* _AIM OF THE TASK_: Your answer must be every record below, written out exactly as it appears.
---------- RECORDS PROVIDED
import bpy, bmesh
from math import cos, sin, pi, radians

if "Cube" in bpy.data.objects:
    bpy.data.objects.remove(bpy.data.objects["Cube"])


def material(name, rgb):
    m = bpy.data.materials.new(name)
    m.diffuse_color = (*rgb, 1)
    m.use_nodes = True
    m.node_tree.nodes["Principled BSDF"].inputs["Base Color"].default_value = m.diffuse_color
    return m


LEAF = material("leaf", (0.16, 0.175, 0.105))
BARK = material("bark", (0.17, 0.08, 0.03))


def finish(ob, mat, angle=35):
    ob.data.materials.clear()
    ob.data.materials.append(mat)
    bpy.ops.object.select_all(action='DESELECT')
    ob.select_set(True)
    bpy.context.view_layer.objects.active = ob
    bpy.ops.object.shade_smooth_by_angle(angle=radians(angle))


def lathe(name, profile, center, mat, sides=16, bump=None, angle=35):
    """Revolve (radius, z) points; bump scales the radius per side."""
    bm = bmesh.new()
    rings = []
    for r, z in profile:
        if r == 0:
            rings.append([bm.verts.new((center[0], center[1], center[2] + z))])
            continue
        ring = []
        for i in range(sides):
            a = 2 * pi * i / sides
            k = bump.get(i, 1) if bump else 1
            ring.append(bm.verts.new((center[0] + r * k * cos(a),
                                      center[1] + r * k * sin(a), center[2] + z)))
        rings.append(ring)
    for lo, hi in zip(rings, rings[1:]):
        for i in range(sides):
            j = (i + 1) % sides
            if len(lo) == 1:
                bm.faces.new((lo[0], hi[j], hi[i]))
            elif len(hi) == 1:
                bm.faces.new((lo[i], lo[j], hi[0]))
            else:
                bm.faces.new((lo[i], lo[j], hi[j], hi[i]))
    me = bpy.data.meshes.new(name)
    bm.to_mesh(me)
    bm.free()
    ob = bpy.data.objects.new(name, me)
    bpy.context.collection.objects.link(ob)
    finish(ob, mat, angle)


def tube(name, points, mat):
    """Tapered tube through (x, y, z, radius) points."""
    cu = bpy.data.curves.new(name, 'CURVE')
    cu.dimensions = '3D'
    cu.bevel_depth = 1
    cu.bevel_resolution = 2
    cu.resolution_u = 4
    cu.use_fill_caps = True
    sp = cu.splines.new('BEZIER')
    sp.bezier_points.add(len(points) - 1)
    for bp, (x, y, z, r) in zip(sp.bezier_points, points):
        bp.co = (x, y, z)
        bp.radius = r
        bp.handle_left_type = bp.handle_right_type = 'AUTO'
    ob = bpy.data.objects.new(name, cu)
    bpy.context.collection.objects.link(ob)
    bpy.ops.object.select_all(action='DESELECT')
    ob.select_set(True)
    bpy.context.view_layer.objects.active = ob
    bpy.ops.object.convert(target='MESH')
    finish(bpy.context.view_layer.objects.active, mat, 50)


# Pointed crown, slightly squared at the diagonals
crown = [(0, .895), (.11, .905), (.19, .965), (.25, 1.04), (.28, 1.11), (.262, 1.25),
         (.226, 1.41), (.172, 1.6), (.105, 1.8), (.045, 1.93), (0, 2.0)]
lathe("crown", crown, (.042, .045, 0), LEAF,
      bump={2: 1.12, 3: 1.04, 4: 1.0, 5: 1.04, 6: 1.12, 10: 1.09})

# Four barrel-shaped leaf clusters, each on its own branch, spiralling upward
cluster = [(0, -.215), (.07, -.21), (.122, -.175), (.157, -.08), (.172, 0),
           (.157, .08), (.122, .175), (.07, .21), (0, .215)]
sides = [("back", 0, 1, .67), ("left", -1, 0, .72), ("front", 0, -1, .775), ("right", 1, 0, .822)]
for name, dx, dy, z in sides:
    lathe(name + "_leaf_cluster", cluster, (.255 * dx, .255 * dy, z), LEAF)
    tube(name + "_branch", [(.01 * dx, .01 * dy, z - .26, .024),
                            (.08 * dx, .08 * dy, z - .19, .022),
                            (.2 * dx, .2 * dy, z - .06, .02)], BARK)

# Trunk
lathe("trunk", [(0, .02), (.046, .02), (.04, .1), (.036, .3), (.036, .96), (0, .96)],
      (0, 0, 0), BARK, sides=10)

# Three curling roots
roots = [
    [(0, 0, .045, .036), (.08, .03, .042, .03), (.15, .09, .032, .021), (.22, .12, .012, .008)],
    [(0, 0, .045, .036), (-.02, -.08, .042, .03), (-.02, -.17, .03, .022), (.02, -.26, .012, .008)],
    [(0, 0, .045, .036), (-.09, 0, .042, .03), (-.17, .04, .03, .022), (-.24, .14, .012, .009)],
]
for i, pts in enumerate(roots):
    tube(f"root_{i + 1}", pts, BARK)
--------------------
* _RESULT OF THIS EXERCISE_:
import bpy, bmesh
from math import cos, sin, pi, radians

if "Cube" in bpy.data.objects:
    bpy.data.objects.remove(bpy.data.objects["Cube"])


def material(name, rgb):
    m = bpy.data.materials.new(name)
    m.diffuse_color = (*rgb, 1)
    m.use_nodes = True
    m.node_tree.nodes["Principled BSDF"].inputs["Base Color"].default_value = m.diffuse_color
    return m


LEAF = material("leaf", (0.16, 0.175, 0.105))
BARK = material("bark", (0.17, 0.08, 0.03))


def finish(ob, mat, angle=35):
    ob.data.materials.clear()
    ob.data.materials.append(mat)
    bpy.ops.object.select_all(action='DESELECT')
    ob.select_set(True)
    bpy.context.view_layer.objects.active = ob
    bpy.ops.object.shade_smooth_by_angle(angle=radians(angle))


def lathe(name, profile, center, mat, sides=16, bump=None, angle=35):
    """Revolve (radius, z) points; bump scales the radius per side."""
    bm = bmesh.new()
    rings = []
    for r, z in profile:
        if r == 0:
            rings.append([bm.verts.new((center[0], center[1], center[2] + z))])
            continue
        ring = []
        for i in range(sides):
            a = 2 * pi * i / sides
            k = bump.get(i, 1) if bump else 1
            ring.append(bm.verts.new((center[0] + r * k * cos(a),
                                      center[1] + r * k * sin(a), center[2] + z)))
        rings.append(ring)
    for lo, hi in zip(rings, rings[1:]):
        for i in range(sides):
            j = (i + 1) % sides
            if len(lo) == 1:
                bm.faces.new((lo[0], hi[j], hi[i]))
            elif len(hi) == 1:
                bm.faces.new((lo[i], lo[j], hi[0]))
            else:
                bm.faces.new((lo[i], lo[j], hi[j], hi[i]))
    me = bpy.data.meshes.new(name)
    bm.to_mesh(me)
    bm.free()
    ob = bpy.data.objects.new(name, me)
    bpy.context.collection.objects.link(ob)
    finish(ob, mat, angle)


def tube(name, points, mat):
    """Tapered tube through (x, y, z, radius) points."""
    cu = bpy.data.curves.new(name, 'CURVE')
    cu.dimensions = '3D'
    cu.bevel_depth = 1
    cu.bevel_resolution = 2
    cu.resolution_u = 4
    cu.use_fill_caps = True
    sp = cu.splines.new('BEZIER')
    sp.bezier_points.add(len(points) - 1)
    for bp, (x, y, z, r) in zip(sp.bezier_points, points):
        bp.co = (x, y, z)
        bp.radius = r
        bp.handle_left_type = bp.handle_right_type = 'AUTO'
    ob = bpy.data.objects.new(name, cu)
    bpy.context.collection.objects.link(ob)
    bpy.ops.object.select_all(action='DESELECT')
    ob.select_set(True)
    bpy.context.view_layer.objects.active = ob
    bpy.ops.object.convert(target='MESH')
    finish(bpy.context.view_layer.objects.active, mat, 50)


# Pointed crown, slightly squared at the diagonals
crown = [(0, .895), (.11, .905), (.19, .965), (.25, 1.04), (.28, 1.11), (.262, 1.25),
         (.226, 1.41), (.172, 1.6), (.105, 1.8), (.045, 1.93), (0, 2.0)]
lathe("crown", crown, (.042, .045, 0), LEAF,
      bump={2: 1.12, 3: 1.04, 4: 1.0, 5: 1.04, 6: 1.12, 10: 1.09})

# Four barrel-shaped leaf clusters, each on its own branch, spiralling upward
cluster = [(0, -.215), (.07, -.21), (.122, -.175), (.157, -.08), (.172, 0),
           (.157, .08), (.122, .175), (.07, .21), (0, .215)]
sides = [("back", 0, 1, .67), ("left", -1, 0, .72), ("front", 0, -1, .775), ("right", 1, 0, .822)]
for name, dx, dy, z in sides:
    lathe(name + "_leaf_cluster", cluster, (.255 * dx, .255 * dy, z), LEAF)
    tube(name + "_branch", [(.01 * dx, .01 * dy, z - .26, .024),
                            (.08 * dx, .08 * dy, z - .19, .022),
                            (.2 * dx, .2 * dy, z - .06, .02)], BARK)

# Trunk
lathe("trunk", [(0, .02), (.046, .02), (.04, .1), (.036, .3), (.036, .96), (0, .96)],
      (0, 0, 0), BARK, sides=10)

# Three curling roots
roots = [
    [(0, 0, .045, .036), (.08, .03, .042, .03), (.15, .09, .032, .021), (.22, .12, .012, .008)],
    [(0, 0, .045, .036), (-.02, -.08, .042, .03), (-.02, -.17, .03, .022), (.02, -.26, .012, .008)],
    [(0, 0, .045, .036), (-.09, 0, .042, .03), (-.17, .04, .03, .022), (-.24, .14, .012, .009)],
]
for i, pts in enumerate(roots):
    tube(f"root_{i + 1}", pts, BARK)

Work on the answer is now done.